#### [EXERCISE DIRECTIONS]
Whenever a line in the data contains "outline", show that line.

Saved data entries
┌──

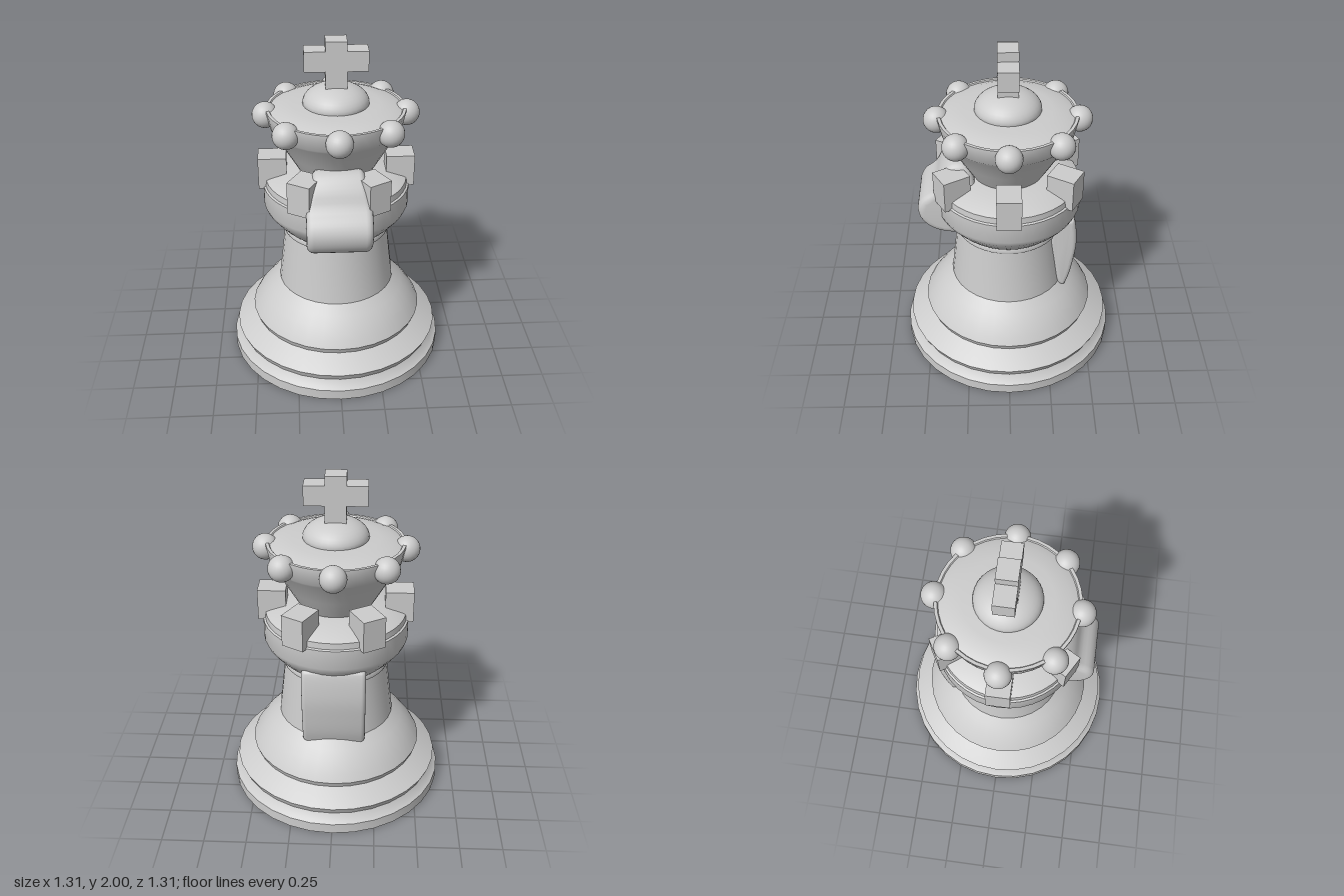
import * as THREE from 'three';
import { toCreasedNormals } from 'three/addons/utils/BufferGeometryUtils.js';

const stone = new THREE.MeshStandardMaterial({ color: 0xcccccc });
stone.name = 'pale grey';

function add(group, name, geometry) {
  const mesh = new THREE.Mesh(geometry, stone);
  mesh.name = name;
  group.add(mesh);
  return mesh;
}

// Turned part from [radius, height] pairs, listed from bottom to top
function turned(points, segments, crease = 0.6) {
  const profile = points.map(([r, y]) => new THREE.Vector2(r, y));
  return toCreasedNormals(new THREE.LatheGeometry(profile, segments), crease);
}

// Rounded block: a smooth side outline of [z, y] points, spread across x
function sideBlock(points, halfWidth, bevel, widthAt) {
  const curve = new THREE.SplineCurve(points.map(([z, y]) => new THREE.Vector2(z, y)));
  const shape = new THREE.Shape(curve.getPoints(40));
  const geo = new THREE.ExtrudeGeometry(shape, {
    depth: 2 * (halfWidth - bevel), steps: 1, bevelEnabled: true,
    bevelThickness: bevel, bevelSize: bevel, bevelOffset: -bevel, bevelSegments: 4,
  });
  geo.translate(0, 0, -(halfWidth - bevel));
  geo.rotateY(-Math.PI / 2);
  const p = geo.attributes.position;
  for (let i = 0; i < p.count; i++) p.setX(i, p.getX(i) * widthAt(p.getY(i)));
  return toCreasedNormals(geo, 0.7);
}

export function createModel() {
  const model = new THREE.Group();
  model.name = 'chessPiece';

  // Stepped base and tapering shaft
  add(model, 'base', turned([
    [0, 0], [0.655, 0], [0.655, 0.065], [0.635, 0.08], [0.612, 0.118], [0.63, 0.16],
    [0.575, 0.197], [0.512, 0.235], [0.525, 0.27], [0.5, 0.315], [0.455, 0.375],
    [0.41, 0.425], [0.352, 0.475],
  ], 32, 0.8));
  add(model, 'shaft', turned([[0.352, 0.475], [0.331, 0.65], [0.31, 0.835]], 32));

  // Bulging collar with a stepped, sloping ledge
  add(model, 'collar', turned([
    [0.28, 0.832], [0.318, 0.832], [0.322, 0.845], [0.315, 0.862], [0.335, 0.88],
    [0.38, 0.93], [0.415, 0.975], [0.43, 1.01], [0.43, 1.13], [0.418, 1.135],
    [0.415, 1.172], [0.395, 1.182], [0.3, 1.215], [0.2, 1.225],
  ], 40, 0.75));

  // Flaring crown with a rim and a shallow lid
  add(model, 'crown', turned([
    [0.2, 1.2], [0.225, 1.24], [0.285, 1.345], [0.365, 1.485], [0.378, 1.5],
    [0.398, 1.59], [0.398, 1.605], [0.38, 1.605], [0.375, 1.598], [0.33, 1.615],
    [0.25, 1.625], [0, 1.63],
  ], 40, 0.7));

  // Domed top with a small knob
  const dome = [];
  for (let i = 0; i <= 10; i++) {
    const a = (i / 10) * Math.PI / 2;
    dome.push([0.19 * Math.cos(a), 1.63 + 0.11 * Math.sin(a)]);
  }
  add(model, 'dome', turned([[0.18, 1.6], ...dome], 32, 0.9));
  add(model, 'knob', new THREE.SphereGeometry(0.072, 20, 14)).position.y = 1.685;

  // Cross on top
  const h = 0.06, w = 0.178;
  const outline = [
    [-h, 1.7], [h, 1.7], [h, 1.83], [w, 1.83], [w, 1.945], [h, 1.945],
    [h, 2], [-h, 2], [-h, 1.945], [-w, 1.945], [-w, 1.83], [-h, 1.83],
  ].map(([x, y]) => new THREE.Vector2(x, y));
  const cross = new THREE.ExtrudeGeometry(new THREE.Shape(outline), { depth: 0.116, bevelEnabled: false });
  cross.translate(0, 0, -0.058);
  add(model, 'cross', cross);

  // Eight balls around the crown
  const ballGeo = new THREE.SphereGeometry(0.075, 24, 16);
  for (let i = 0; i < 8; i++) {
    const a = (i * Math.PI) / 4;
    add(model, 'crownBall', ballGeo).position.set(0.402 * Math.cos(a), 1.56, 0.402 * Math.sin(a));
  }

  // Six battlement blocks on the ledge
  const blockGeo = new THREE.BoxGeometry(0.165, 0.19, 0.14);
  for (let i = 0; i < 6; i++) {
    const a = (i * Math.PI) / 3;
    const block = add(model, 'battlement', blockGeo);
    block.position.set(0.372 * Math.cos(a), 1.217, 0.372 * Math.sin(a));
    block.rotation.y = -a;
  }

  // Front snout, narrowing toward the brow
  add(model, 'snout', sideBlock([
    [0.2, 0.9], [0.31, 0.875], [0.43, 0.9], [0.505, 0.965], [0.528, 1.05], [0.5, 1.12],
    [0.43, 1.18], [0.385, 1.27], [0.315, 1.335], [0.22, 1.31], [0.18, 1.1], [0.2, 0.9],
  ], 0.185, 0.04, (y) => 1 - 0.22 * THREE.MathUtils.smoothstep(y, 1.15, 1.34)));

  // Curved plate down the back
  add(model, 'backPlate', sideBlock([
    [-0.35, 0.45], [-0.305, 0.475], [-0.275, 0.65], [-0.25, 0.82], [-0.28, 0.93], [-0.37, 0.968],
    [-0.398, 0.93], [-0.41, 0.78], [-0.395, 0.64], [-0.375, 0.53], [-0.35, 0.45],
  ], 0.185, 0.025, () => 1));

  return model;
}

└──

#### [EXERCISE RESULT]
// Rounded block: a smooth side outline of [z, y] points, spread across x
  const outline = [
  const cross = new THREE.ExtrudeGeometry(new THREE.Shape(outline), { depth: 0.116, bevelEnabled: false });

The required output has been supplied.